When more than 100,000 railroad workers carried out the first national strike in the United States, it started in Baltimore at Camden Yards on July 16, 1877 as workers resisted a second round of pay cuts on the B& O Railroad.
Local labor educator and organizer Bill Barry has been a driving force behind the recent surge in historical work around Baltimore's role in kicking off one of the biggest strike waves this country has ever seen, including playing a key role in getting the first official historical marker placed commemorating the strike. And now he's collected his extensive research in the definitive account of how the great railroad strike began in Charm City.
The 1877 Railroad Strike in Baltimore focuses in detail on the weeks of the strike both in
Baltimore, where two other strikes in the city were also in progress and 10 innocent bystanders were murdered by the Maryland militia near Baltimore City Hall, and on related strikes across the country.
The book emphasizes that the strike became an epic moment not just in labor history but in US history, as it provoked critical issues, like the role of the federal government, the need for standing armies and the role of workers in an industrial society. The book also considers the political controversies of the time and the Red Scare that accompanied the strikes.

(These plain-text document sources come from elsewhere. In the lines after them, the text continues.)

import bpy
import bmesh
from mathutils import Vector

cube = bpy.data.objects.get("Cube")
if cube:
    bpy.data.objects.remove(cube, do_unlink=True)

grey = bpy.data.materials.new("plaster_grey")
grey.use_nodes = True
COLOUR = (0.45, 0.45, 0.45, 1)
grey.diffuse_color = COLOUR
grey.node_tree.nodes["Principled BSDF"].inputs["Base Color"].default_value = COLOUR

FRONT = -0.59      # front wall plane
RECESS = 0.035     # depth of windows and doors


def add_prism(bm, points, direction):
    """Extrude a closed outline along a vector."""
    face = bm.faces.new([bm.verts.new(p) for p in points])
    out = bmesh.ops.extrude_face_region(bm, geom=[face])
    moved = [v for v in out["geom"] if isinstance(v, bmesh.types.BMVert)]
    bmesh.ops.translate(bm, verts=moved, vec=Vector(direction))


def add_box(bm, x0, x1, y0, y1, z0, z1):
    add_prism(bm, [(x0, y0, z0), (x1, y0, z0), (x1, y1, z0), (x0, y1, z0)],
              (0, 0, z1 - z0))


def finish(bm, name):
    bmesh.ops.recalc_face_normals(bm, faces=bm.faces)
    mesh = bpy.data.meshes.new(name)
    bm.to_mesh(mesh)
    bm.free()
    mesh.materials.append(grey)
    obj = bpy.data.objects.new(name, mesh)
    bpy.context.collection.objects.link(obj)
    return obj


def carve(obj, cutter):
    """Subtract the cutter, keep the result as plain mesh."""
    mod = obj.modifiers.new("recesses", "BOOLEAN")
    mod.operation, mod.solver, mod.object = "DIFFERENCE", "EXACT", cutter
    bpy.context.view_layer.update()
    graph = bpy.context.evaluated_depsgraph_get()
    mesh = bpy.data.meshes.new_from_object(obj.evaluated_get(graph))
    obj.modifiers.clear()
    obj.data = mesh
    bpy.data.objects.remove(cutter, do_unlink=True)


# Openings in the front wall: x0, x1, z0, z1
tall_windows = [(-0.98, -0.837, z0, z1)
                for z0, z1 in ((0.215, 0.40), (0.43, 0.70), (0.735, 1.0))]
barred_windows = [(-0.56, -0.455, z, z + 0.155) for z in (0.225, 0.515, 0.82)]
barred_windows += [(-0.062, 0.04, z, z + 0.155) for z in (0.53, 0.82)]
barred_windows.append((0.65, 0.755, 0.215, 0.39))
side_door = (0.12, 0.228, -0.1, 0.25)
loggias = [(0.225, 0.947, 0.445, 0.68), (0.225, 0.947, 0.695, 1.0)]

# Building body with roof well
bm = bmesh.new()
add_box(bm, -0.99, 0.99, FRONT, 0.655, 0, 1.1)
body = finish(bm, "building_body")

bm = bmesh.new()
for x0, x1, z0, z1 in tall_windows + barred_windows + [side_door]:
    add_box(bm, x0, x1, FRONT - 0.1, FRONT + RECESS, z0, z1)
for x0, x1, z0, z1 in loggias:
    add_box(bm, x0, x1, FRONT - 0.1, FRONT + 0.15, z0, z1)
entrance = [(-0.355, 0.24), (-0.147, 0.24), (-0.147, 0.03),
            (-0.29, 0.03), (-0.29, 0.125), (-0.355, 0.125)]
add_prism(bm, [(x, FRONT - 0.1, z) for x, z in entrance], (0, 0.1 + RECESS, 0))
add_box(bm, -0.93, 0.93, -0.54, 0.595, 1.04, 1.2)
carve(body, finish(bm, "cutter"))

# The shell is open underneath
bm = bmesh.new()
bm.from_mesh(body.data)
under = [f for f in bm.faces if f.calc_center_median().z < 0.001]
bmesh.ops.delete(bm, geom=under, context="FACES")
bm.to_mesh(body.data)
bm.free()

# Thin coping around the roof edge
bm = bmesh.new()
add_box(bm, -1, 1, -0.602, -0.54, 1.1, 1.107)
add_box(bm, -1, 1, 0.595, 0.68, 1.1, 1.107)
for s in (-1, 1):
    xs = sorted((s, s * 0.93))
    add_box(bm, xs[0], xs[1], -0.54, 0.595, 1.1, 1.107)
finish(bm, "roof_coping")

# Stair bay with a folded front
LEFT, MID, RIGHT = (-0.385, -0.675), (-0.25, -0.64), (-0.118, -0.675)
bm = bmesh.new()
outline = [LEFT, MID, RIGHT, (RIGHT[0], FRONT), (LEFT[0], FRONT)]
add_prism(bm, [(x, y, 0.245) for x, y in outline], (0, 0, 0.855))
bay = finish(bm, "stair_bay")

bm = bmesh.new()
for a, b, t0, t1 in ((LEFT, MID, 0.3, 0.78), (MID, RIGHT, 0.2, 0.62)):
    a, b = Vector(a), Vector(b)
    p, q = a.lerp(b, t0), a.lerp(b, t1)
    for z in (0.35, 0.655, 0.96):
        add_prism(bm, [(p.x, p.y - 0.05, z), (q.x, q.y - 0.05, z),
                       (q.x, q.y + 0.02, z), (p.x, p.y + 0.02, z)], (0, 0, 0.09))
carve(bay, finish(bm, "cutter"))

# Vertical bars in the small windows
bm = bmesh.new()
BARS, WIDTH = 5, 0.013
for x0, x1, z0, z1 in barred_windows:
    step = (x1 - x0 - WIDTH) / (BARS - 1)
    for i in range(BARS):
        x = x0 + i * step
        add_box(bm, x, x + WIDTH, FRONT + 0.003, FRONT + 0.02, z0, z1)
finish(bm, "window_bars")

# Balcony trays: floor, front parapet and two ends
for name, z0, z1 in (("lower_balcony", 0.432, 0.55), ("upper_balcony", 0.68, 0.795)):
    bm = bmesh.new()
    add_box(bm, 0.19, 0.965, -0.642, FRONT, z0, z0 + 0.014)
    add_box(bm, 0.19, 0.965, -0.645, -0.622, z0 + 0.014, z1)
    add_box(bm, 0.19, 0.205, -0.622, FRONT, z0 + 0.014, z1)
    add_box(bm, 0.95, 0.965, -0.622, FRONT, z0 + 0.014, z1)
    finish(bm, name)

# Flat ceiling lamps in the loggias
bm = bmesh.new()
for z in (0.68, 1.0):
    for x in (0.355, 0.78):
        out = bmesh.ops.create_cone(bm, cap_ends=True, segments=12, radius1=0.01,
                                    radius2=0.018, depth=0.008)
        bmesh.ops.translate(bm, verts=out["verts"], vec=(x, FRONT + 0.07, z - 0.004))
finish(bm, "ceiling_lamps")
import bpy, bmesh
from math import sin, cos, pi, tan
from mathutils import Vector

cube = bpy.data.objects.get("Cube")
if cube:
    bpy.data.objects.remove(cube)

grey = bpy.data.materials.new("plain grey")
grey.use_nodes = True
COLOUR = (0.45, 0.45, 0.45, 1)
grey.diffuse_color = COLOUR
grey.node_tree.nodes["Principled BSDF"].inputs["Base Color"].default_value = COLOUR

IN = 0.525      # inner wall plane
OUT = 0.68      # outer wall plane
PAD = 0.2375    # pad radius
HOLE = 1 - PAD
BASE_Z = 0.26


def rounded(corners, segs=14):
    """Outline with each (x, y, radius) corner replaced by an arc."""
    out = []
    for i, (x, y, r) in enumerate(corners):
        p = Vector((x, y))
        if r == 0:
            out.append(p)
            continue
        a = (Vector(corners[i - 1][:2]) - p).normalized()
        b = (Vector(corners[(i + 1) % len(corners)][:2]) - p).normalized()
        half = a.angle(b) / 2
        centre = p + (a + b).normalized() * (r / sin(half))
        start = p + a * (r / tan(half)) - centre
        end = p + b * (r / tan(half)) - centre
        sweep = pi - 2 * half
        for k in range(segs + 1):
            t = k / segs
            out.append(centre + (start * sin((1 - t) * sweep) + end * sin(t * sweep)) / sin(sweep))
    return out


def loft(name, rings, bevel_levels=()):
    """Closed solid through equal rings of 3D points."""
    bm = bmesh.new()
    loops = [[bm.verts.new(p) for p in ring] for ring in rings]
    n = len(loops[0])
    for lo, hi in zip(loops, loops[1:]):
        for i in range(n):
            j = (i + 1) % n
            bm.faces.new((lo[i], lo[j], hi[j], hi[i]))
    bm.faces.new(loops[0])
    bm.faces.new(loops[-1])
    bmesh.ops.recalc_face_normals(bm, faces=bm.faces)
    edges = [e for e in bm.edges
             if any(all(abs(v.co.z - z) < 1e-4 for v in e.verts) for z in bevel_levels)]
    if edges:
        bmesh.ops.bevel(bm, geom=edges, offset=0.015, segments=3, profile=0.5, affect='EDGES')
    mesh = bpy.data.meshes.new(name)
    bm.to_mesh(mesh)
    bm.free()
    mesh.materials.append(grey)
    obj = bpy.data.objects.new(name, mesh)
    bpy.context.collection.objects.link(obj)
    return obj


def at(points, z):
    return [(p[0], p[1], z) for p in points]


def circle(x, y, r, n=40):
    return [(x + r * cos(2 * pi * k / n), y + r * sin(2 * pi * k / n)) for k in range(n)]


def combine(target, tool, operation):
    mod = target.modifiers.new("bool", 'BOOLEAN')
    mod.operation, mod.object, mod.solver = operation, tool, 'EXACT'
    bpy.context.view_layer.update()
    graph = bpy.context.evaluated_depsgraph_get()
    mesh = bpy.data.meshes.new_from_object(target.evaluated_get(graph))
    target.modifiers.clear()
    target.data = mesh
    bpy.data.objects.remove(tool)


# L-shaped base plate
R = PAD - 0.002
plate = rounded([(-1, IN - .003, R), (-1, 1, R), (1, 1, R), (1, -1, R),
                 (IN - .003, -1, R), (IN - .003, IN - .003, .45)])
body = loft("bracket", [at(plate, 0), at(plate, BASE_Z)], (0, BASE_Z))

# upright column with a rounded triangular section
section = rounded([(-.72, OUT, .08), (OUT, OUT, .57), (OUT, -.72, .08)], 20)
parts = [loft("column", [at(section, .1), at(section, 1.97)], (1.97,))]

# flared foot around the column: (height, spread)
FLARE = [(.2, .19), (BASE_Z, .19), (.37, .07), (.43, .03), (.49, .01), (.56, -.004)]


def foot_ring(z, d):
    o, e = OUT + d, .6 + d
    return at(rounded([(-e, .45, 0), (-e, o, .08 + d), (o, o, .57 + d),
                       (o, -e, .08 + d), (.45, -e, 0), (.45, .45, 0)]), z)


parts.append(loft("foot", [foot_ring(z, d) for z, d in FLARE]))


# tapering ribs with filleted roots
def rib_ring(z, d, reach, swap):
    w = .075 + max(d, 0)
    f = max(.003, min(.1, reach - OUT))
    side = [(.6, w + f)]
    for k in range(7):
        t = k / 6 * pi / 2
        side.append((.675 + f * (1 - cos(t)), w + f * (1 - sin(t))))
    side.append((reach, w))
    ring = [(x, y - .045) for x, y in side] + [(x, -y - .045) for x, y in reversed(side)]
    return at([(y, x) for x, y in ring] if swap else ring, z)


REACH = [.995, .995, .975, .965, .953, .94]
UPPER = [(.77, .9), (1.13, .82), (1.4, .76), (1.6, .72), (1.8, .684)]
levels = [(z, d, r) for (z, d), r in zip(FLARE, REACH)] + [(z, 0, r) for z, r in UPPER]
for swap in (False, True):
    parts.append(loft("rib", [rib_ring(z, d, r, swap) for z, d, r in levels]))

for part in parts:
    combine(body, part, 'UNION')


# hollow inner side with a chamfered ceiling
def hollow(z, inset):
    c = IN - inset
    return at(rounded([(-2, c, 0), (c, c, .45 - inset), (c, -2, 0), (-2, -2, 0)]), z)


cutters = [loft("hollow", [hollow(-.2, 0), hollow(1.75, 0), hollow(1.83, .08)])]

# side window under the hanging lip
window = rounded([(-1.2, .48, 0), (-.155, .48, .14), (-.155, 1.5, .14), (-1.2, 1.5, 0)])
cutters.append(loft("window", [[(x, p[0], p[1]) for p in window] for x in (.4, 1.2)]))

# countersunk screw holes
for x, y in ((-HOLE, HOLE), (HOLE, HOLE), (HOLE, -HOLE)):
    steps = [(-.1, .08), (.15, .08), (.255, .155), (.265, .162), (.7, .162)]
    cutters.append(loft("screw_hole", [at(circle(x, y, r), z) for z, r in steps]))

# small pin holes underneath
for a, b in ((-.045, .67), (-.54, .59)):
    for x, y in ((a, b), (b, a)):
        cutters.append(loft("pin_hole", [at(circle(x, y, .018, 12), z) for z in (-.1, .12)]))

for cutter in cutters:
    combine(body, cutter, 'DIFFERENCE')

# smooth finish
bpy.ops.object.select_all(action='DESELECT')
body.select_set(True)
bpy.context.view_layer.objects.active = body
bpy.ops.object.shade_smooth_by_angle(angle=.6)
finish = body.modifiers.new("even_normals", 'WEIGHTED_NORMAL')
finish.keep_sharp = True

The 1877 Railroad Strike in Baltimore covers the development of railroads as a national industry, and particularly the history of the B & O, early labor disputes and unionism on the railroads, the immigrant and working-class communities of Baltimore, and community support for the strikers. It uses original research from newspapers and committee hearings, minutes from the Hayes administration, as well as documents from the archives of the B & O Museum—including the notorious Gatling Letter—and even a section of poems about the strike, created by students in Baltimore. There are numerous period graphics and color photographs to illustrate the history.